Gain Insights With Social Listening
Twitter is one of the best platforms for finding out what people are talking about, right now — and that holds true for healthcare. When you’re on Twitter, you can “listen in” on conversations about nearly any topic, although comments about recent news events are typically the most prominent. There are some social media tools available that may help you catch trends through social listening on a large scale, but if you’re just getting started, you can begin by taking a look on your own.
The secret to social listening is to follow the right hashtags, which help mark relevant posts. For healthcare professionals or institutions, that can mean everything from #DigitalHealth to #MDChat and #HCSM (Healthcare Social Media). You should consider following conversations around your healthcare practice, competing practices, or relevant subjects. What are people saying about these topics? How do they feel? Twitter is where you can find out, fast.
It’s also crucial to note if people are talking about you or to you. Whether it’s positive, negative, or neutral — and especially if it’s a direct critique — take advantage of Twitter’s democratic structure, and reach out. If you respond transparently, in a professional, self-aware manner, no one will question why you’re jumping in. That’s just how Twitter is. In fact, many users appreciate that kind of personal attention, and it helps you regain some control over the conversation.
Promote Healthy Living to Potential Patients
Many people come to social media for healthcare advice or inspiration, and Twitter users are no exception. For a medical practice, sharing sound public health advice can be an appropriate strategy to gain followers, establish a positive brand, and counter much of the misinformation out there. Of course, that doesn’t mean diagnosing Twitter users — it means sharing reminders about flu season, healthy eating, and similar topics. You can even share articles about recent, vetted research, as long as it’s high-quality information.
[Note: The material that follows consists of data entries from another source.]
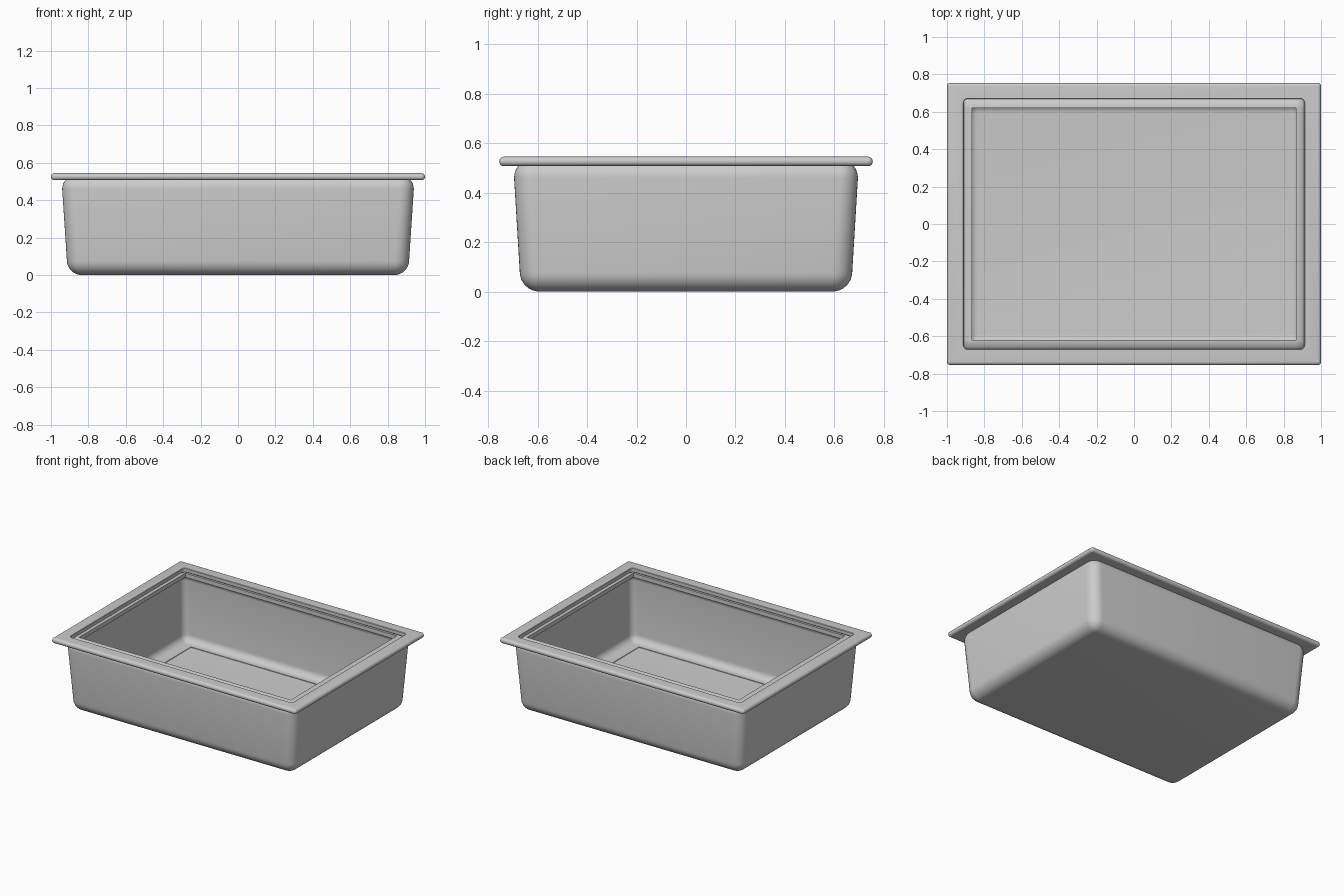
import bpy, bmesh
from math import sin, cos, pi

if "Cube" in bpy.data.objects:
    bpy.data.objects.remove(bpy.data.objects["Cube"])

def ring(cx, cy, r, z, n=8):
    """Rounded rectangle: core half sizes cx, cy grown outwards by radius r."""
    pts = []
    for k, (sx, sy) in enumerate(((1, 1), (-1, 1), (-1, -1), (1, -1))):
        for i in range(n + 1):
            a = (k + i / n) * pi / 2
            pts.append((sx * cx + r * cos(a), sy * cy + r * sin(a), z))
    return pts

def loft(name, rings, closed=False, caps=False, angle=35):
    """Skin a stack of rings; closed joins last to first, caps fills both ends."""
    bm = bmesh.new()
    loops = [[bm.verts.new(p) for p in r] for r in rings]
    n = len(loops[0])
    pairs = list(zip(loops, loops[1:])) + ([(loops[-1], loops[0])] if closed else [])
    for a, b in pairs:
        for i in range(n):
            j = (i + 1) % n
            bm.faces.new((a[i], a[j], b[j], b[i]))
    if caps:
        bm.faces.new(loops[0])
        bm.faces.new(loops[-1])
    bmesh.ops.remove_doubles(bm, verts=bm.verts[:], dist=1e-5)
    bmesh.ops.recalc_face_normals(bm, faces=bm.faces[:])
    me = bpy.data.meshes.new(name)
    bm.to_mesh(me)
    bm.free()
    ob = bpy.data.objects.new(name, me)
    bpy.context.collection.objects.link(ob)
    bpy.context.view_layer.objects.active = ob
    ob.select_set(True)
    bpy.ops.object.shade_smooth_by_angle(angle=angle * pi / 180)
    ob.select_set(False)
    return ob

# Tub: drafted shell with filleted edges, outside going up and inside coming down
STEPS = 8
BOTTOM, TOP = (0.835, 0.592), (0.865, 0.62)

def fillet(core, z, r, up):
    arc = [i / STEPS * pi / 2 for i in range(STEPS + 1)]
    if up:
        return [ring(*core, r * cos(a), z + r * sin(a)) for a in arc]
    return [ring(*core, r * sin(a), z - r * cos(a)) for a in arc]

outside = fillet(BOTTOM, 0.08, 0.08, False) + fillet(TOP, 0.46, 0.075, True)
inside = fillet(BOTTOM, 0.08, 0.05, False) + fillet(TOP, 0.46, 0.045, True)
loft("tub", outside + inside[::-1], caps=True)

# Rim: flat flange with a rounded outer edge and a rounded-corner opening
R = 0.019
edge = [ring(1 - R, 0.755 - R, R * cos(a), 0.526 + R * sin(a))
        for a in [(-0.5 + i / 10) * pi for i in range(11)]]
hole = [ring(0.89, 0.648, r, z) for r, z in
        ((0.023, 0.545), (0.02, 0.542), (0.02, 0.507))]
loft("rim", edge + hole, closed=True)

# Fine raised lines on the tub floor
def ridge(name, cx, cy, r, width, n, x=0):
    rings = [ring(cx, cy, r + d, z, n) for d, z in
             ((0, 0.028), (0, 0.034), (-width, 0.034), (-width, 0.028))]
    ob = loft(name, rings, closed=True)
    ob.location.x = x

ridge("floor_border", 0.788, 0.573, 0.002, 0.01, 1)
for side, x in (("left", -0.488), ("right", 0.488)):
    ridge("floor_ring_" + side, 0, 0, 0.085, 0.008, 12, x)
As you establish your brand as a knowledgeable and trustworthy healthcare institution, always keep in mind that you’re speaking to potential patients. This is, in fact, a great opportunity, since you’ll be primarily reaching a self-selecting and enthusiastic group. Twitter is an especially powerful tool for targeting younger patients, a valuable market segment to get through the door — the company has suggested that some 80% of users are millennials.
Build Personal Brands
Healthcare practices should encourage their doctors to build strong personal brands, and Twitter is a great way to get started. Think about what a patient sees when they Google a doctor’s name — and the moment of connection they could have if they see a robust and interesting online presence, instead of just a basic bio or nothing at all. Of course, developing that presence is easier said than done, which is why doctors may be well advised to start with Twitter.
Despite the ongoing, rapid pace of content creation, Twitter is actually an easy way to take control of a personal brand. It limits the number of words you can write to 280 characters, and doesn’t take as much investment as a blog or other professional site. Of course, doctors should be sure to treat the platform as an extension of their professional life, and follow any guidelines the healthcare organization sets. It’s important not to divulge patient information, and better to stay away from inflammatory or controversial topics. At the same time, doctors can enrich their professional connections by following other physicians, healthcare institutions, scholars, and relevant organizations.
Getting Started with Twitter
For HCPs who haven’t been building their brands on Twitter, it’s not too late. Claim a professional “handle,” upload an appropriate photo, and follow relevant institutions and individuals. Then engage in social listening to understand the current discussions that could inform your social strategy. Once you start posting, using hashtags, and sharing quality advice, ideas, and announcements, you might be surprised at how easy it is to build a strong, respected brand.